- Don’t mix cannabis, tobacco and/or alcohol. Alcohol and tobacco are carcinogens so poly-use can be dangerous and can lead to addiction (for more lower-risk guidelines see Technical report)
About medicinal cannabis products
You need a prescription from a doctor registered to practice medicine in New Zealand before you can obtain any medicinal cannabis products.
A medicinal cannabis product is a dried cannabis product or a product in a pharmaceutical dosage form (eg, tablets or capsules) containing one or more cannabis-based ingredient(s) and no other prescription medicines or controlled drugs.
Cannabidiol (CBD) products are a type of medicinal cannabis product that has potential therapeutic value and contains little-to-no psychoactive substances. These products are typically available as capsules or oral liquid.
Other medicinal cannabis products may contain tetrahydrocannabinol (THC) or other psychoactive substances found in cannabis. These products may be available as tablets or capsules, or as dried flower intended for vaporisation.
Your doctor is the best person to advise you whether a medicinal cannabis product is a suitable treatment for you.For general information about the safety of medicines, see the Medsafe website.
Getting a prescription
Your doctor will have knowledge of your medical history, including any other medicines you are taking, and is best placed to advise you on the risks and benefits of using medicinal cannabis products.
You need a prescription from a doctor before you can obtain any medicinal cannabis product. Once you have a prescription, the doctor or a pharmacy will dispense the product to you. You cannot purchase medicinal cannabis products online or from a third party.
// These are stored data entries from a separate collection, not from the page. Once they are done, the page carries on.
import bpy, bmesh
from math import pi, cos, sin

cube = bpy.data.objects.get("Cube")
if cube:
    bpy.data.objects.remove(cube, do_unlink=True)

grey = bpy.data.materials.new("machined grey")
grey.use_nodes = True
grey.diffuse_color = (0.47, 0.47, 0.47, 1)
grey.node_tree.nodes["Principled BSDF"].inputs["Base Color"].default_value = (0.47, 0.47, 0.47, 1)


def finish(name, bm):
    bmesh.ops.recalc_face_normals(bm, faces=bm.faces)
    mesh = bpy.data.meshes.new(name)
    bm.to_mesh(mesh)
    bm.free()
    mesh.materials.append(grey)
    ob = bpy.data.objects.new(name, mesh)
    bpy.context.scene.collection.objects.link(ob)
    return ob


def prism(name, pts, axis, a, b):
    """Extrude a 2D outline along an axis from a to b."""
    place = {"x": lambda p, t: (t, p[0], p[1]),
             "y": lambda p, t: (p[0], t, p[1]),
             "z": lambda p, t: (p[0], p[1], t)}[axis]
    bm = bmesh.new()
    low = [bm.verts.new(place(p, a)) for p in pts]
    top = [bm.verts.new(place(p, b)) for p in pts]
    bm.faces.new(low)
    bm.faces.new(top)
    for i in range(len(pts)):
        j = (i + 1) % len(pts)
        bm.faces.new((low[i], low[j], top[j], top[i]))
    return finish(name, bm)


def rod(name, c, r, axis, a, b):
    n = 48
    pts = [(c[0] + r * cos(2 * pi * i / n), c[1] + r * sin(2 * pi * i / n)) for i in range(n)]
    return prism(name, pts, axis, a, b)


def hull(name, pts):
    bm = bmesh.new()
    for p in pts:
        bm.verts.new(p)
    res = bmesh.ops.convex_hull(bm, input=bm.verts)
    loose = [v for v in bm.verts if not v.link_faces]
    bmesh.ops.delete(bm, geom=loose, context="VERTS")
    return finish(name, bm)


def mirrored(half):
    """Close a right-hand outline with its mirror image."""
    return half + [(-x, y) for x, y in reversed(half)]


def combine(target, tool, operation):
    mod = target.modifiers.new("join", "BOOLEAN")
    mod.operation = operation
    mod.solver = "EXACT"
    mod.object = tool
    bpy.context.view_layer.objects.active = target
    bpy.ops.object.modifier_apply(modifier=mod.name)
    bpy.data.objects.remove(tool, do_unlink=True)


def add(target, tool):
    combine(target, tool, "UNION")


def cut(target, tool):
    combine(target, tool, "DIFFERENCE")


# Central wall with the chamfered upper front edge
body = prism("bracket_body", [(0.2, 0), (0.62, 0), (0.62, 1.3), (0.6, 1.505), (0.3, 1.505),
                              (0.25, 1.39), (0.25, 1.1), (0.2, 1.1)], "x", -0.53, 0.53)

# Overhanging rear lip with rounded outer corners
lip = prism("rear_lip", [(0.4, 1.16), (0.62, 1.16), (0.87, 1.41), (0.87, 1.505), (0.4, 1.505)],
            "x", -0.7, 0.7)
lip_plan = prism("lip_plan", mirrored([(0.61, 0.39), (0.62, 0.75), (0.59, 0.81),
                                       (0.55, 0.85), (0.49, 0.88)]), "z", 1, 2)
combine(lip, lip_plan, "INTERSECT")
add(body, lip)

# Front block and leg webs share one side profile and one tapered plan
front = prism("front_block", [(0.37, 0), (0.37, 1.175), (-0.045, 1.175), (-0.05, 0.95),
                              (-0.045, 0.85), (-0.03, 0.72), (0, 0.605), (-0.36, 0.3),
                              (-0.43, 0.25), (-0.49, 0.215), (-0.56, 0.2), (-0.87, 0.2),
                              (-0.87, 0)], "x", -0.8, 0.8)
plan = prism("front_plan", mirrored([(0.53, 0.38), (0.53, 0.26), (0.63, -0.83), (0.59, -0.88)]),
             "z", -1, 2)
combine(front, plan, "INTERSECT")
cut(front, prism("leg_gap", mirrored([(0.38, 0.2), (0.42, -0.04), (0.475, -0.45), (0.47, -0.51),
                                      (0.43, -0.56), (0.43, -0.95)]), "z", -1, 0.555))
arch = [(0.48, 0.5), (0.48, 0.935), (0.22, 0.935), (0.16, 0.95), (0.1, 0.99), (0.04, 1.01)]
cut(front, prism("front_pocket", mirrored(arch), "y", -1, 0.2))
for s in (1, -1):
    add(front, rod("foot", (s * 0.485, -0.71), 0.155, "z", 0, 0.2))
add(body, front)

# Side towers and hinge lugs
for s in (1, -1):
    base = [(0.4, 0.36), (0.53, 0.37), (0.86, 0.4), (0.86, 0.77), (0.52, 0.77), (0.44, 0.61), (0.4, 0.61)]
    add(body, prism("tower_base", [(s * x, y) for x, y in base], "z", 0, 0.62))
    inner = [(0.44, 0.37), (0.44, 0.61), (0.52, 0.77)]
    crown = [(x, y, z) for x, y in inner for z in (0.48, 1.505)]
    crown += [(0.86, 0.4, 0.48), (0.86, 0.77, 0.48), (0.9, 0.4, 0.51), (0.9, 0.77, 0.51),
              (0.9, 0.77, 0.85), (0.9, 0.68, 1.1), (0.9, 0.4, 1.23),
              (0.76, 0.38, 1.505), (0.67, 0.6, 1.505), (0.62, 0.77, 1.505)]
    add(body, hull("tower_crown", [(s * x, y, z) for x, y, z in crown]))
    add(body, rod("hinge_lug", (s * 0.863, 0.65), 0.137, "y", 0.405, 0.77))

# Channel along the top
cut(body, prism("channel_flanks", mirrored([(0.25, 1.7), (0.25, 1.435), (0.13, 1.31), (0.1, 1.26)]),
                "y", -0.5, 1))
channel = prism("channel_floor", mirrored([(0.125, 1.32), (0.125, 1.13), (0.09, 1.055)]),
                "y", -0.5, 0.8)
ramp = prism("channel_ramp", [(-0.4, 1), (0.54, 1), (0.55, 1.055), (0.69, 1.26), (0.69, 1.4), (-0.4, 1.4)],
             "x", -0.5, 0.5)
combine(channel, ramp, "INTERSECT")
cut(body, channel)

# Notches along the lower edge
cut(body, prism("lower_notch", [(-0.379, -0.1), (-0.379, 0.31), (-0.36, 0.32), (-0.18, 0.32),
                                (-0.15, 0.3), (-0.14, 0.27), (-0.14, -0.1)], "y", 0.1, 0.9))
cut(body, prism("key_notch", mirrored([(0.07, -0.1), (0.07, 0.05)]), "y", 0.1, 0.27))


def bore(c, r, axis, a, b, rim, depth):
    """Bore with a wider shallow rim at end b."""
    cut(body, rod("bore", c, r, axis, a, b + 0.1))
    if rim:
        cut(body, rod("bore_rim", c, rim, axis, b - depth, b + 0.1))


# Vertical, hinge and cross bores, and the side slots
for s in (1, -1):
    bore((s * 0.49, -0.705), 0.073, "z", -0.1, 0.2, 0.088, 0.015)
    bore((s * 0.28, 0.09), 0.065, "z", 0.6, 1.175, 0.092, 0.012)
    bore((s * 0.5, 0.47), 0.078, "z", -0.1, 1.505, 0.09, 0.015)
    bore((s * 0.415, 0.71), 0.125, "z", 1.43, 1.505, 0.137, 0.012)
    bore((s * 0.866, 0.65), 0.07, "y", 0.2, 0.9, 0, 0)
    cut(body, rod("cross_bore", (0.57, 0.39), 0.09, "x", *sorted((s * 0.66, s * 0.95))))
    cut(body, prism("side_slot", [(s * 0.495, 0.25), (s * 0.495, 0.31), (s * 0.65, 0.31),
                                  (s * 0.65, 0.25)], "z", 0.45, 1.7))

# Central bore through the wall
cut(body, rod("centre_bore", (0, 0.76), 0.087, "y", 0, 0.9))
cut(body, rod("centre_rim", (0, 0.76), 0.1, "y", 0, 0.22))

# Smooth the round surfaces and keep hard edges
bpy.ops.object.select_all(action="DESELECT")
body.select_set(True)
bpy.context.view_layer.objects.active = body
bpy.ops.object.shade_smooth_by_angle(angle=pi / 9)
CBD products may be prescribed by any doctor registered to practice in New Zealand.
Other medicinal cannabis products can be prescribed by a doctor when:
- the product is an approved medicine, which means it has been assessed for safety and efficacy and been consented for distribution under the Medicines Act 1981, or
- the Medicinal Cannabis Agency has verified the product meets the medicinal cannabis minimum quality standard, or
- approval for a named patient has been granted by the Minister of Health following a recommendation from a relevant medical specialist or the Chief Medical Officer of a District Health Board.
Currently, SativexTM is the only medicinal cannabis product that is an approved medicine. This means that doctors can prescribe SativexTM without Ministerial approval.
A range of further medicinal cannabis products will become available over time as suppliers of medicinal cannabis products apply to the Medicinal Cannabis Agency to assess whether their products meet the medicinal cannabis minimum quality standard. Applications for product assessments opened on 1 April 2020.
For further information on the NZ medicinal cannabis scheme, visit the Ministry of Health website here.
 From a public health perspective, it's too early to say if the overall benefits of legalising cannabis will outweigh the harms. But clear indications it will improve justice and social inequities for Maori in particular
 These lower risk guidelines are adapted from Fischer, B., Russell, C., Sabioni, P., van den Brink, W., Le Foll, B., Hall, W., Rehm, J. & Room, R. (2017). Lower-Risk Cannabis Use Guidelines (LRCUG): An evidence-based update. American Journal of Public Health, 107 (8)”